However, without that caveat, audience members would likely not have realized that all of the characters had not rehearsed in their roles as performed that evening for the past six months, highlighting the grit, resilience, and professionalism of these young actors. The cast was comprised of all females with exception of one male ensemble member. The non-binary casting only added to the dynamic of the show, allowing for unique, but effective interpretations of traditional male roles including Simba, Scar, Zazu, and Rafiki. Opening with “Circle of Life,” audience members were transported to pride rock with the familiar opening lines of African syncopated rhythms. The small ensemble filled the space of the theater, spreading out on stage and also using the aisles and one balcony as performance space. The choreography consisted of traditional African movements executed with a fluidity that filled the stage with vibrancy and grace. After “Circle of Life,” the actors breezed through a truncated version of the Broadway production with songs specific to the musical including “He Lives in You,” but also the well-known numbers “I Just Can’t Wait To Be King,” “Hakuna Matata,” and “Can You Feel The Love Tonight,” that were made famous by the original Disney film. The simple yet effective set consisted of leafy vines running the length of each of the 4 posts at the corners of the stage, a multi-colored starry sky, and a portable rock with three stairs for actors to sit, climb, or jump from, that moved throughout each scene to provide depth and effect but did require audience members to really use their imaginations for scenes such as the Elephant Graveyard.

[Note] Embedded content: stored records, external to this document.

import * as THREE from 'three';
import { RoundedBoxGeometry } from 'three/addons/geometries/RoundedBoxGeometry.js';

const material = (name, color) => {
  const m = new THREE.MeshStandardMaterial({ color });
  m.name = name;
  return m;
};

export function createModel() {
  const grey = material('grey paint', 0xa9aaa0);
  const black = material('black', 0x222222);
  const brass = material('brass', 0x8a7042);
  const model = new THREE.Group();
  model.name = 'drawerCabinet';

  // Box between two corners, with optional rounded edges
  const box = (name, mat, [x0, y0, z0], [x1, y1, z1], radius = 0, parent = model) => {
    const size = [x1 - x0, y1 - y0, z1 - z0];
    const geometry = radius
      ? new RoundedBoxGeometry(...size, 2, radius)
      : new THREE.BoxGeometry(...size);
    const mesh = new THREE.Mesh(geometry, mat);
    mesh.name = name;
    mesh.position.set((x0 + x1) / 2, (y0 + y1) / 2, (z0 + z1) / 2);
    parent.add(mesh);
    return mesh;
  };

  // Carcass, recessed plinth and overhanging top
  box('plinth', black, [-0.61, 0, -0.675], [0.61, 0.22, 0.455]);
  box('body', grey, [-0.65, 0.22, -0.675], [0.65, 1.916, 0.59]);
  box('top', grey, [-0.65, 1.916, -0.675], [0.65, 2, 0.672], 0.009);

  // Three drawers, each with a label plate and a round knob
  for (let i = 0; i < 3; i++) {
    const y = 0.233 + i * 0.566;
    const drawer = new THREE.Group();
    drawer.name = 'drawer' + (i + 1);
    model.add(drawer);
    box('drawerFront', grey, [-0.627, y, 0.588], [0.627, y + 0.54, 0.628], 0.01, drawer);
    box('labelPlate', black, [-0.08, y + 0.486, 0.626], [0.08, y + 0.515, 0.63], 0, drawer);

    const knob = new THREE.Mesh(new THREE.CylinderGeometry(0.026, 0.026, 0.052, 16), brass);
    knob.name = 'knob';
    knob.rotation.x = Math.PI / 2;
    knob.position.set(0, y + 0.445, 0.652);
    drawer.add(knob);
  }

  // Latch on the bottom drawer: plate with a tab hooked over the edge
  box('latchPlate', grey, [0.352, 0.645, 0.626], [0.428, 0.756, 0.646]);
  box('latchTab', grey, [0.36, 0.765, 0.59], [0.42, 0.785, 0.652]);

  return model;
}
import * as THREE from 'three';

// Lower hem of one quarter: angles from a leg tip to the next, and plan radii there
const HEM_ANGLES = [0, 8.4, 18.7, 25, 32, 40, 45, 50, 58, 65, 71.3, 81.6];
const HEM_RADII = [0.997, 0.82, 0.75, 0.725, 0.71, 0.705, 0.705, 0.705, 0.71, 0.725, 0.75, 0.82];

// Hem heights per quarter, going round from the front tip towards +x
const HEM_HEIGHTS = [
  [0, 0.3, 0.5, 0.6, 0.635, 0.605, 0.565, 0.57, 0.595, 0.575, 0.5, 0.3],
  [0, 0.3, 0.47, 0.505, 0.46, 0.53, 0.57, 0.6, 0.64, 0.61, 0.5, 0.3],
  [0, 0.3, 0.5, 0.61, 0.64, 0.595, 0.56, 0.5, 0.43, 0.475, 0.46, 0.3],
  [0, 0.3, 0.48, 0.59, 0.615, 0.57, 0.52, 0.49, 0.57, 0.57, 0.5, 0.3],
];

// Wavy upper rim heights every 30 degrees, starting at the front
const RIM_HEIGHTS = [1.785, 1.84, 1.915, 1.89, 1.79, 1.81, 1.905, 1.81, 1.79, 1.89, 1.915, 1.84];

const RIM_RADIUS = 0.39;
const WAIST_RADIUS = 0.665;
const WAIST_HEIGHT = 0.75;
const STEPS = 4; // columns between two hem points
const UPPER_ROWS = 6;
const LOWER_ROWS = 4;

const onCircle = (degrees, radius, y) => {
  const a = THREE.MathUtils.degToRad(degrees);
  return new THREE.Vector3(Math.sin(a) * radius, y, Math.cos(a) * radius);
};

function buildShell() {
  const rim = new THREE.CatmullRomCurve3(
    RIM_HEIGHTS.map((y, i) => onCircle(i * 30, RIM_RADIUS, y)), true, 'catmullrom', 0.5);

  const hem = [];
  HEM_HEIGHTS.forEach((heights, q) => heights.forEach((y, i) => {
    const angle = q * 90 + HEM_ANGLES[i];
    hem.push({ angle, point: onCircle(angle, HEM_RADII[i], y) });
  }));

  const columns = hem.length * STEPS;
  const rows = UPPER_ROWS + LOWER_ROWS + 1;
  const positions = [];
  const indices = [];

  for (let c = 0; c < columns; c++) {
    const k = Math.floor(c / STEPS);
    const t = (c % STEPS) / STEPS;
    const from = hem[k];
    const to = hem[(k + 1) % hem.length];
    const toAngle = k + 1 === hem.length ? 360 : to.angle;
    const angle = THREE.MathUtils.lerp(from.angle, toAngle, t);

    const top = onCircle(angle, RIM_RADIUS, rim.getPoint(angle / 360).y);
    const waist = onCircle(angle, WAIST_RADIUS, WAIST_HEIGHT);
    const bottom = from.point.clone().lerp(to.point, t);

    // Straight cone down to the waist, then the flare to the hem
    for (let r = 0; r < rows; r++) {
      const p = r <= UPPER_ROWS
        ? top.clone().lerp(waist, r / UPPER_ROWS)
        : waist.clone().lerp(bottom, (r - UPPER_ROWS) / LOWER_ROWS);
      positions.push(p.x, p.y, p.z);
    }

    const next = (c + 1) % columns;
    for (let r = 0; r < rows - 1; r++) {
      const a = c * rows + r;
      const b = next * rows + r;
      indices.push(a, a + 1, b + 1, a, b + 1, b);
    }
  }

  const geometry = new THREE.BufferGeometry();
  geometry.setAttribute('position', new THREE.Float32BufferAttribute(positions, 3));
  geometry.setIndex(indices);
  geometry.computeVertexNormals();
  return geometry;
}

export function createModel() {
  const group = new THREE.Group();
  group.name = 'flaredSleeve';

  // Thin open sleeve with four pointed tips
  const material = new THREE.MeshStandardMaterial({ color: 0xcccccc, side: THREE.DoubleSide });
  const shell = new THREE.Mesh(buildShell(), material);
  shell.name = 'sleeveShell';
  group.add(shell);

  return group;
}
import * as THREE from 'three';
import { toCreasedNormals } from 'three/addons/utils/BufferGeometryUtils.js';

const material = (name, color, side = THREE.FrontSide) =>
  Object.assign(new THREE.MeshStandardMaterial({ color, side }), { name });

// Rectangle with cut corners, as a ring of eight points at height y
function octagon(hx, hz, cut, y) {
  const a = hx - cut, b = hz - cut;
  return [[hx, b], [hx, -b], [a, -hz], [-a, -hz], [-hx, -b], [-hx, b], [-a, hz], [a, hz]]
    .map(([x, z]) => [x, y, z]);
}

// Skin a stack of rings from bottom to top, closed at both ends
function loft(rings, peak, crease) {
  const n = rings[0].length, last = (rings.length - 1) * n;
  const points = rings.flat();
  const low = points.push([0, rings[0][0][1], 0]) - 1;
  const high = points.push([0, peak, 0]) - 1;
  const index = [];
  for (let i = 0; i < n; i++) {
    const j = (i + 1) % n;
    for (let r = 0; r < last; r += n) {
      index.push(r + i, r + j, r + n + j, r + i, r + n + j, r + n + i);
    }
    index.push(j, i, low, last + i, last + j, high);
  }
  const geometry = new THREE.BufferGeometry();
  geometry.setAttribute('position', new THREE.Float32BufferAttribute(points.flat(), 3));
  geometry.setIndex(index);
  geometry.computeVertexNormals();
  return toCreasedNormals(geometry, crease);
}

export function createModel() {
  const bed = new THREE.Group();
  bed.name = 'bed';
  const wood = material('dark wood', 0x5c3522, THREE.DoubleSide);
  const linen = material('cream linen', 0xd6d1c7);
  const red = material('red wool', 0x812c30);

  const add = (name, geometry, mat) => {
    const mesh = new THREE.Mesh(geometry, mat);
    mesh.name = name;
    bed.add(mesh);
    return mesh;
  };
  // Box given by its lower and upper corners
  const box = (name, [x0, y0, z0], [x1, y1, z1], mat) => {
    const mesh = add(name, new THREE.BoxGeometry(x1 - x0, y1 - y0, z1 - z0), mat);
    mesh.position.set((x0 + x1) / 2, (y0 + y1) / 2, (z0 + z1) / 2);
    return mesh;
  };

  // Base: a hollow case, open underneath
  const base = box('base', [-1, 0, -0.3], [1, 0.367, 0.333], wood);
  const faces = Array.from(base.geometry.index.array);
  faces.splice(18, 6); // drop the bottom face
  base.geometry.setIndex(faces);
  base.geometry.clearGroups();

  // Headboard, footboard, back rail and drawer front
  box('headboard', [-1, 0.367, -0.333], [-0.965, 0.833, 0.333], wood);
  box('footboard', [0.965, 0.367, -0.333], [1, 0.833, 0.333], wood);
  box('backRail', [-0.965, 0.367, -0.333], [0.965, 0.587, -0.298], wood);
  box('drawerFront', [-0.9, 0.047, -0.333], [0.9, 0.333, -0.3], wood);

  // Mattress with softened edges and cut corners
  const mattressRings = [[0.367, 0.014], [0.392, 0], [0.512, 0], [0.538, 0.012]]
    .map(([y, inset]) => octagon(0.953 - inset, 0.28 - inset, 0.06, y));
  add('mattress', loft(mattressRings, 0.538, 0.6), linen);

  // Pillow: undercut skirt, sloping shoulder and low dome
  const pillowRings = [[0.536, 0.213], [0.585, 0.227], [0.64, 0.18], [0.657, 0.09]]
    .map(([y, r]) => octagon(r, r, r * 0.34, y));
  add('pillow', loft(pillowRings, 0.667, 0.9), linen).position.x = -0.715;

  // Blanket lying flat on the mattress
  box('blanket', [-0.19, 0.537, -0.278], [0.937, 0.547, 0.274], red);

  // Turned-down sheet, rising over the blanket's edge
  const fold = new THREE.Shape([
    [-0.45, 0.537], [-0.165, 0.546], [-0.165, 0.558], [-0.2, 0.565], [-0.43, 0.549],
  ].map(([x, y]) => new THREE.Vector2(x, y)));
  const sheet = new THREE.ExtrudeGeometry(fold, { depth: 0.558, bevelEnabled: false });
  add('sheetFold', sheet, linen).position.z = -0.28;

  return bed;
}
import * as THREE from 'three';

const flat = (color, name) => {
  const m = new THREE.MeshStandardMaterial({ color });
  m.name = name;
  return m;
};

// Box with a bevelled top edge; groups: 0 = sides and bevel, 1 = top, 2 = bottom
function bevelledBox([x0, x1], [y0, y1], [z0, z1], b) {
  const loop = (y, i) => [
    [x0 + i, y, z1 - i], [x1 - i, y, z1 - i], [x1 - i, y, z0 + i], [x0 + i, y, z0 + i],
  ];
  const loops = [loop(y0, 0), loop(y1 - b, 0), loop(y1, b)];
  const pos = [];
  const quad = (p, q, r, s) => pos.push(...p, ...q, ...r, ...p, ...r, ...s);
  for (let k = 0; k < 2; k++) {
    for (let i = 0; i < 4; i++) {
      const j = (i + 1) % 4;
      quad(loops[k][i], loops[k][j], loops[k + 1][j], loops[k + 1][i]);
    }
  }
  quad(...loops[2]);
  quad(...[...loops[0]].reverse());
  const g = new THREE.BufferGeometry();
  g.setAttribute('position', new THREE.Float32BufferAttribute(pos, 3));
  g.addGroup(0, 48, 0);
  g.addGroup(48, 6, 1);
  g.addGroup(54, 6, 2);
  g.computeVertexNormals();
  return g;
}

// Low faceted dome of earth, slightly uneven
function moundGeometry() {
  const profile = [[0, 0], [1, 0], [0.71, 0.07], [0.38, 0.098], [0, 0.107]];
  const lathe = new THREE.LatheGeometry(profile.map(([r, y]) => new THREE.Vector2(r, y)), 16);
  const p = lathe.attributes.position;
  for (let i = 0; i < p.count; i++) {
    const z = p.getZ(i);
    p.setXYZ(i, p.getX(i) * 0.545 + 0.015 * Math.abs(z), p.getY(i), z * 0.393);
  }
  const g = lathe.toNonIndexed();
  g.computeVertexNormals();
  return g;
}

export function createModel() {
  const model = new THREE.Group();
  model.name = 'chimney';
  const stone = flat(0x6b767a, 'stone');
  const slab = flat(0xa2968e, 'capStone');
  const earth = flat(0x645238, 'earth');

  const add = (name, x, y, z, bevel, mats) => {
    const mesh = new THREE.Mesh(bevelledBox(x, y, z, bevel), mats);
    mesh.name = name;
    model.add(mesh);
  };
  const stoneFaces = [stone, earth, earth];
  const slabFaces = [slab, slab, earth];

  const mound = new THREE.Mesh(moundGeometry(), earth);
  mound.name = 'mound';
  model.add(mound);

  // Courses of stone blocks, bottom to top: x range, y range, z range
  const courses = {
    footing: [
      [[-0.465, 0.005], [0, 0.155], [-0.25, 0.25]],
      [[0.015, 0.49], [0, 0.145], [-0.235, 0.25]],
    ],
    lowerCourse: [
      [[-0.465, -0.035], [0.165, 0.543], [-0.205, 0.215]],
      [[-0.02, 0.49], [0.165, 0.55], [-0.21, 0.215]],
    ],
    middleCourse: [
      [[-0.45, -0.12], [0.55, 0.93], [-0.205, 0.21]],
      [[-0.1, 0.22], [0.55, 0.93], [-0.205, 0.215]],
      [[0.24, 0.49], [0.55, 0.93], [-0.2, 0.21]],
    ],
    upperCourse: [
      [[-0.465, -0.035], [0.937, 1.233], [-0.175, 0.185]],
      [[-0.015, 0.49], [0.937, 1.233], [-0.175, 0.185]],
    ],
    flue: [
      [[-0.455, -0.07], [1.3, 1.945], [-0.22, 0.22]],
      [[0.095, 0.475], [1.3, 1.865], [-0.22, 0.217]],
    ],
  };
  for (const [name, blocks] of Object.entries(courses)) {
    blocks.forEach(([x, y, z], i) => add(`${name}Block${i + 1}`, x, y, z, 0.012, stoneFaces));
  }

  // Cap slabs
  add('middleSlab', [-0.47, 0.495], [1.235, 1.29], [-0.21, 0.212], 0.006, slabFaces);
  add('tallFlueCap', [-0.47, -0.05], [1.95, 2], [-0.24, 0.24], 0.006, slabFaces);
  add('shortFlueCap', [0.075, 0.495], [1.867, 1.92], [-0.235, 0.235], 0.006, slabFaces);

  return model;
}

It appeared that audience members were pleased to enact any suspension of disbelief for the sheer fact that they were finally back in a live theater. The enthusiasm from the crowd as well as the performers was palpable and by the closing number and curtain call, it almost felt as if we were rejoicing being together again just as much as we lauded Simba’s circle of life.
In addition to their costumes that paid homage to the Broadway production, the actors’ masks on one hand seemed natural as we have been accustomed to masked life, but also shifted the dynamic of their performance. Usurping a performer’s face emphasizes their words and body movement since the audience can no longer see their facial expressions or emotions. The talented young ladies who portrayed Zazu, Adult Nala, and Timon did an exceptional job emoting through their voices, gestures, and eyes. However, the entire cast brought energy and emotion that made up for the missing performative attribute of the face, specifically by maintaining eye contact with audience members as they sang. The close proximity of audience members allowed characters to make and maintain eye contact with patrons that communicated, in some regards, more than facial expressions ever could. If the eyes are the window to the soul, these performers communicated a depth and veracity beyond their years that made audience members feel connected, once again, after a year of fractured uncertainty.
For more information on Contra’s upcoming events visit https://www.comtratheatre.org